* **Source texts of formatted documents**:
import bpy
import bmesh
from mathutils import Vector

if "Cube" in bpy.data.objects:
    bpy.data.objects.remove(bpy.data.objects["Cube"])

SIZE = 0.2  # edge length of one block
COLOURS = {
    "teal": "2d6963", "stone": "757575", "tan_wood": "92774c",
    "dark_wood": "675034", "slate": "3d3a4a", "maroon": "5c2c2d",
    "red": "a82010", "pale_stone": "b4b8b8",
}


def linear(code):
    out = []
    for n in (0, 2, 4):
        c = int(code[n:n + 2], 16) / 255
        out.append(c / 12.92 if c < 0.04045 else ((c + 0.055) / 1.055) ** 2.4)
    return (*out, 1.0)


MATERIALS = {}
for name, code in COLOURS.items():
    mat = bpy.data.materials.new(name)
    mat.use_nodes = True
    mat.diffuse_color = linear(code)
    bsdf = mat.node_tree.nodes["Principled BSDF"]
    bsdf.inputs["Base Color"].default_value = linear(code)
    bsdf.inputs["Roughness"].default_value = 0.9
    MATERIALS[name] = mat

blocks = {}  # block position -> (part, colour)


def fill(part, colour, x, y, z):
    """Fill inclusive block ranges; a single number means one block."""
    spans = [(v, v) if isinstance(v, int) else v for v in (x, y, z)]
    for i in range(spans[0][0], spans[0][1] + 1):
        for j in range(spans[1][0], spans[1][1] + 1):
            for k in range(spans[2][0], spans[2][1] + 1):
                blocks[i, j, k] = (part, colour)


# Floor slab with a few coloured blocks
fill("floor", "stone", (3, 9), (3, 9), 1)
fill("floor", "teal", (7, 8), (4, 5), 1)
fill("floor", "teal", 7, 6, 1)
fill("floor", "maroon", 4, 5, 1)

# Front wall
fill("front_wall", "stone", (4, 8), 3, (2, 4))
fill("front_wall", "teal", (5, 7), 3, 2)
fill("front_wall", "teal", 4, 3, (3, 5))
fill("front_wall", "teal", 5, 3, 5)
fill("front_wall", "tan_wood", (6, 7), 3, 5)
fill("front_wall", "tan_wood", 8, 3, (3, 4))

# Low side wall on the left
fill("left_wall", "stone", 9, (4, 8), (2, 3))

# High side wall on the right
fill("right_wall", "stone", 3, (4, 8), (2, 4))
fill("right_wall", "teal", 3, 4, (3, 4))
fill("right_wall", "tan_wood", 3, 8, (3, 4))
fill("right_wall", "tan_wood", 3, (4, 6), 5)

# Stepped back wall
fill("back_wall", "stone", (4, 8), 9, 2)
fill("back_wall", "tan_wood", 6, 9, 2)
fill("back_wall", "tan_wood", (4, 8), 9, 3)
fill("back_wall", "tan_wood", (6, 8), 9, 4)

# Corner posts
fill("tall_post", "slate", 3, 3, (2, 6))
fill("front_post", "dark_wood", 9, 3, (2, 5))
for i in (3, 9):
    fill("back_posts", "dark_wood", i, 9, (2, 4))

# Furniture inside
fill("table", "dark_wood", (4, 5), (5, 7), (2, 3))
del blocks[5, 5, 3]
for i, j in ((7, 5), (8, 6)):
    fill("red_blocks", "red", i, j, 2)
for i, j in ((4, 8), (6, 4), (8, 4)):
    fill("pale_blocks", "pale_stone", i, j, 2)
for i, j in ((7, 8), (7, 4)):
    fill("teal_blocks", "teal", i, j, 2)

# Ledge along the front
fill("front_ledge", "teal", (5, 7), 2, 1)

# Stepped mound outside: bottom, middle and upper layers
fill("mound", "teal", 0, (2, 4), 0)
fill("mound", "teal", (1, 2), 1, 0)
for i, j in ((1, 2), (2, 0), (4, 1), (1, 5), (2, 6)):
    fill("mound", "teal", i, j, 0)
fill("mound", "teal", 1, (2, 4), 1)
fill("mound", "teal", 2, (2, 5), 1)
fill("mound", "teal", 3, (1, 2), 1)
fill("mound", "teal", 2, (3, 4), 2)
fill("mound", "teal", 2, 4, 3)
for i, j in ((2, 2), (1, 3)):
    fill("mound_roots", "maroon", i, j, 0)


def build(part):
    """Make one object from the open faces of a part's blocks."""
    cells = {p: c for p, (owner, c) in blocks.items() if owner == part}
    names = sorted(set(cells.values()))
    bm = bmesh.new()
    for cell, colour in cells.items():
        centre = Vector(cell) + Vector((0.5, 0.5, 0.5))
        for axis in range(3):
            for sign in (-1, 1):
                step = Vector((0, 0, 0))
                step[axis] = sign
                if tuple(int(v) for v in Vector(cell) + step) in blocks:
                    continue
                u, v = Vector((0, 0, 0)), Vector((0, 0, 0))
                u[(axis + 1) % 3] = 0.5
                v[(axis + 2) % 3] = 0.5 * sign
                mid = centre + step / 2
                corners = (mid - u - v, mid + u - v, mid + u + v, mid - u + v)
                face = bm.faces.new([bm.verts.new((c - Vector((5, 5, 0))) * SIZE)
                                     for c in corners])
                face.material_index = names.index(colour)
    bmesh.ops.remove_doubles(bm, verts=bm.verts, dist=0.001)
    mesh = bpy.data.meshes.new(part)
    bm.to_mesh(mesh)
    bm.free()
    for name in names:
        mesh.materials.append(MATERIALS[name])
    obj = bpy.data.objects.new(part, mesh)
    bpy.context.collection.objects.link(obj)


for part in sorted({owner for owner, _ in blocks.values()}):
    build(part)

* **Exercise**:
After reading the entries, reproduce every one of them exactly.

* **Task output**:
import bpy
import bmesh
from mathutils import Vector

if "Cube" in bpy.data.objects:
    bpy.data.objects.remove(bpy.data.objects["Cube"])

SIZE = 0.2  # edge length of one block
COLOURS = {
    "teal": "2d6963", "stone": "757575", "tan_wood": "92774c",
    "dark_wood": "675034", "slate": "3d3a4a", "maroon": "5c2c2d",
    "red": "a82010", "pale_stone": "b4b8b8",
}


def linear(code):
    out = []
    for n in (0, 2, 4):
        c = int(code[n:n + 2], 16) / 255
        out.append(c / 12.92 if c < 0.04045 else ((c + 0.055) / 1.055) ** 2.4)
    return (*out, 1.0)


MATERIALS = {}
for name, code in COLOURS.items():
    mat = bpy.data.materials.new(name)
    mat.use_nodes = True
    mat.diffuse_color = linear(code)
    bsdf = mat.node_tree.nodes["Principled BSDF"]
    bsdf.inputs["Base Color"].default_value = linear(code)
    bsdf.inputs["Roughness"].default_value = 0.9
    MATERIALS[name] = mat

blocks = {}  # block position -> (part, colour)


def fill(part, colour, x, y, z):
    """Fill inclusive block ranges; a single number means one block."""
    spans = [(v, v) if isinstance(v, int) else v for v in (x, y, z)]
    for i in range(spans[0][0], spans[0][1] + 1):
        for j in range(spans[1][0], spans[1][1] + 1):
            for k in range(spans[2][0], spans[2][1] + 1):
                blocks[i, j, k] = (part, colour)


# Floor slab with a few coloured blocks
fill("floor", "stone", (3, 9), (3, 9), 1)
fill("floor", "teal", (7, 8), (4, 5), 1)
fill("floor", "teal", 7, 6, 1)
fill("floor", "maroon", 4, 5, 1)

# Front wall
fill("front_wall", "stone", (4, 8), 3, (2, 4))
fill("front_wall", "teal", (5, 7), 3, 2)
fill("front_wall", "teal", 4, 3, (3, 5))
fill("front_wall", "teal", 5, 3, 5)
fill("front_wall", "tan_wood", (6, 7), 3, 5)
fill("front_wall", "tan_wood", 8, 3, (3, 4))

# Low side wall on the left
fill("left_wall", "stone", 9, (4, 8), (2, 3))

# High side wall on the right
fill("right_wall", "stone", 3, (4, 8), (2, 4))
fill("right_wall", "teal", 3, 4, (3, 4))
fill("right_wall", "tan_wood", 3, 8, (3, 4))
fill("right_wall", "tan_wood", 3, (4, 6), 5)

# Stepped back wall
fill("back_wall", "stone", (4, 8), 9, 2)
fill("back_wall", "tan_wood", 6, 9, 2)
fill("back_wall", "tan_wood", (4, 8), 9, 3)
fill("back_wall", "tan_wood", (6, 8), 9, 4)

# Corner posts
fill("tall_post", "slate", 3, 3, (2, 6))
fill("front_post", "dark_wood", 9, 3, (2, 5))
for i in (3, 9):
    fill("back_posts", "dark_wood", i, 9, (2, 4))

# Furniture inside
fill("table", "dark_wood", (4, 5), (5, 7), (2, 3))
del blocks[5, 5, 3]
for i, j in ((7, 5), (8, 6)):
    fill("red_blocks", "red", i, j, 2)
for i, j in ((4, 8), (6, 4), (8, 4)):
    fill("pale_blocks", "pale_stone", i, j, 2)
for i, j in ((7, 8), (7, 4)):
    fill("teal_blocks", "teal", i, j, 2)

# Ledge along the front
fill("front_ledge", "teal", (5, 7), 2, 1)

# Stepped mound outside: bottom, middle and upper layers
fill("mound", "teal", 0, (2, 4), 0)
fill("mound", "teal", (1, 2), 1, 0)
for i, j in ((1, 2), (2, 0), (4, 1), (1, 5), (2, 6)):
    fill("mound", "teal", i, j, 0)
fill("mound", "teal", 1, (2, 4), 1)
fill("mound", "teal", 2, (2, 5), 1)
fill("mound", "teal", 3, (1, 2), 1)
fill("mound", "teal", 2, (3, 4), 2)
fill("mound", "teal", 2, 4, 3)
for i, j in ((2, 2), (1, 3)):
    fill("mound_roots", "maroon", i, j, 0)


def build(part):
    """Make one object from the open faces of a part's blocks."""
    cells = {p: c for p, (owner, c) in blocks.items() if owner == part}
    names = sorted(set(cells.values()))
    bm = bmesh.new()
    for cell, colour in cells.items():
        centre = Vector(cell) + Vector((0.5, 0.5, 0.5))
        for axis in range(3):
            for sign in (-1, 1):
                step = Vector((0, 0, 0))
                step[axis] = sign
                if tuple(int(v) for v in Vector(cell) + step) in blocks:
                    continue
                u, v = Vector((0, 0, 0)), Vector((0, 0, 0))
                u[(axis + 1) % 3] = 0.5
                v[(axis + 2) % 3] = 0.5 * sign
                mid = centre + step / 2
                corners = (mid - u - v, mid + u - v, mid + u + v, mid - u + v)
                face = bm.faces.new([bm.verts.new((c - Vector((5, 5, 0))) * SIZE)
                                     for c in corners])
                face.material_index = names.index(colour)
    bmesh.ops.remove_doubles(bm, verts=bm.verts, dist=0.001)
    mesh = bpy.data.meshes.new(part)
    bm.to_mesh(mesh)
    bm.free()
    for name in names:
        mesh.materials.append(MATERIALS[name])
    obj = bpy.data.objects.new(part, mesh)
    bpy.context.collection.objects.link(obj)


for part in sorted({owner for owner, _ in blocks.values()}):
    build(part)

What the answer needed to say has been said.